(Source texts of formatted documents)
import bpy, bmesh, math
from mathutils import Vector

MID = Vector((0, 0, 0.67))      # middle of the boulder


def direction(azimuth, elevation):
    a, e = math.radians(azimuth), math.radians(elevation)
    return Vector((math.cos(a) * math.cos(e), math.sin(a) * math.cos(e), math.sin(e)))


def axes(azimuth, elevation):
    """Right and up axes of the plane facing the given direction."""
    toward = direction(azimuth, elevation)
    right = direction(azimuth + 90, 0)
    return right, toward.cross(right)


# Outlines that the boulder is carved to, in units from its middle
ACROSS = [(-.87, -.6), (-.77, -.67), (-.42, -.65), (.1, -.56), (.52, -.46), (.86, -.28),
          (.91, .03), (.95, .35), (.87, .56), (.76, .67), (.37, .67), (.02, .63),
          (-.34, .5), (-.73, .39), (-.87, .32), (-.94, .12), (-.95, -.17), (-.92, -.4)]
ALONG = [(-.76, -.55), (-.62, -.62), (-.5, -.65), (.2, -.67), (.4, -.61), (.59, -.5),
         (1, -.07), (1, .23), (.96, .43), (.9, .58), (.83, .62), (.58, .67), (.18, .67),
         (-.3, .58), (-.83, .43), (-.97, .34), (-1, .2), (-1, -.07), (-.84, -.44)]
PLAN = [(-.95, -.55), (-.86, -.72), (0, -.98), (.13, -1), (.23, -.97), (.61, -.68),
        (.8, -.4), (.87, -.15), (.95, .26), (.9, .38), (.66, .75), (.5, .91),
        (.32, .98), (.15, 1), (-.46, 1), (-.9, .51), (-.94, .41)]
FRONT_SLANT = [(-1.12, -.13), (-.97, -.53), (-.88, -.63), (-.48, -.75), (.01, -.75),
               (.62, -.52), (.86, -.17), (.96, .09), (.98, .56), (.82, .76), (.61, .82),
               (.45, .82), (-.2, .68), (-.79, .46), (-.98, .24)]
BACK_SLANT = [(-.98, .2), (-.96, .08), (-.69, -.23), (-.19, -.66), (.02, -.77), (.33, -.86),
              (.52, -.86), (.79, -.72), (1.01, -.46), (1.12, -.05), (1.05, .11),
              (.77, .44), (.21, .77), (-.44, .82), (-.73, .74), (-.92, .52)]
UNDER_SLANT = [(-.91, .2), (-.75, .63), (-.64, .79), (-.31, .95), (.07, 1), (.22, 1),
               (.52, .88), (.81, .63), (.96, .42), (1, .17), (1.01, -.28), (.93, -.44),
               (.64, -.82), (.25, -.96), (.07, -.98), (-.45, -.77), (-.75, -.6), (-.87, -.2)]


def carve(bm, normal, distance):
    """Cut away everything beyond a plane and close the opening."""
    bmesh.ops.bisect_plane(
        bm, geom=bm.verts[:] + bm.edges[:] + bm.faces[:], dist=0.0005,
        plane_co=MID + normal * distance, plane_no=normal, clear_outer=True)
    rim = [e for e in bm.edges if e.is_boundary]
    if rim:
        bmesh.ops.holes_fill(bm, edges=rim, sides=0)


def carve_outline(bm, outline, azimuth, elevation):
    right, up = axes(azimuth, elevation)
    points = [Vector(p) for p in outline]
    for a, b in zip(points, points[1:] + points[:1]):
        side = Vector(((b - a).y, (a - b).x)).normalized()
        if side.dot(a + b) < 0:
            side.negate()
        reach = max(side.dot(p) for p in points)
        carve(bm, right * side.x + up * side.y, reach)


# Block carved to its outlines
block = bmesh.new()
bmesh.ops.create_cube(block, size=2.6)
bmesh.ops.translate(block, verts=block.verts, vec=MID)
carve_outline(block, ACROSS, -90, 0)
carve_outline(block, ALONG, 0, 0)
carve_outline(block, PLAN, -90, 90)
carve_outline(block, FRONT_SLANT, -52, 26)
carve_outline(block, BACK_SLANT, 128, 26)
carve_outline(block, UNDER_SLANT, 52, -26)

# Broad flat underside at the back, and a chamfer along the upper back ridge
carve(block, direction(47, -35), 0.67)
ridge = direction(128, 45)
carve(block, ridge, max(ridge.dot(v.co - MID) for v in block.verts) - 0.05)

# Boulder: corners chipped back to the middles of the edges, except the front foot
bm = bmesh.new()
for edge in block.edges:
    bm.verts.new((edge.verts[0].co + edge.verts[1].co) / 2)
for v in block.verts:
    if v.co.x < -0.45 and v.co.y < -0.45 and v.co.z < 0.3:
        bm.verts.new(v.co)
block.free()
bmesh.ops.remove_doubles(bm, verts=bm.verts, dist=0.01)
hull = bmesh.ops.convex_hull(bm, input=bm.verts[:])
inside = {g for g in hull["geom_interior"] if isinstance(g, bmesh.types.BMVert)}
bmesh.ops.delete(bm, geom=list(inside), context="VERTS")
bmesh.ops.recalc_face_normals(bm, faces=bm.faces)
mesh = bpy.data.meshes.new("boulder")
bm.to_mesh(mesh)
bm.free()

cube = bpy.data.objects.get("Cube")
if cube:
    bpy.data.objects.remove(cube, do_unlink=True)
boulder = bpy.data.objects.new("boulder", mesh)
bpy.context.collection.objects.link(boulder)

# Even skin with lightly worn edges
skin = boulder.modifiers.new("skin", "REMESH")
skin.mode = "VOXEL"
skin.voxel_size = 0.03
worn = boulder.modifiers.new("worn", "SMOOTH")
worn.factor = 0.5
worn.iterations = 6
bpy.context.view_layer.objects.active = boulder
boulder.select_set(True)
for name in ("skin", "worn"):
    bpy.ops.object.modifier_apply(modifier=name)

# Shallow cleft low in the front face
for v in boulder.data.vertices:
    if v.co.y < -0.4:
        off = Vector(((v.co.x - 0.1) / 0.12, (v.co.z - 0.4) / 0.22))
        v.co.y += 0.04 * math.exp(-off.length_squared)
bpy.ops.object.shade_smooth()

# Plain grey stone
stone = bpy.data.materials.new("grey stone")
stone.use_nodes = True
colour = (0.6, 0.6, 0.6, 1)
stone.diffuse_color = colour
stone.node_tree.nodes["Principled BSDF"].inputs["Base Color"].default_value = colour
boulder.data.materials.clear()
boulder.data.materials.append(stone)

**Task to carry out**
Using the entries above, give back exactly the line containing "carve_outline(block, ACROSS, -90, 0)", the line containing "carve(block, ridge, max(ridge.dot(v.co", and every line between them, and nothing else.

**Answer box**
carve_outline(block, ACROSS, -90, 0)
carve_outline(block, ALONG, 0, 0)
carve_outline(block, PLAN, -90, 90)
carve_outline(block, FRONT_SLANT, -52, 26)
carve_outline(block, BACK_SLANT, 128, 26)
carve_outline(block, UNDER_SLANT, 52, -26)

# Broad flat underside at the back, and a chamfer along the upper back ridge
carve(block, direction(47, -35), 0.67)
ridge = direction(128, 45)
carve(block, ridge, max(ridge.dot(v.co - MID) for v in block.verts) - 0.05)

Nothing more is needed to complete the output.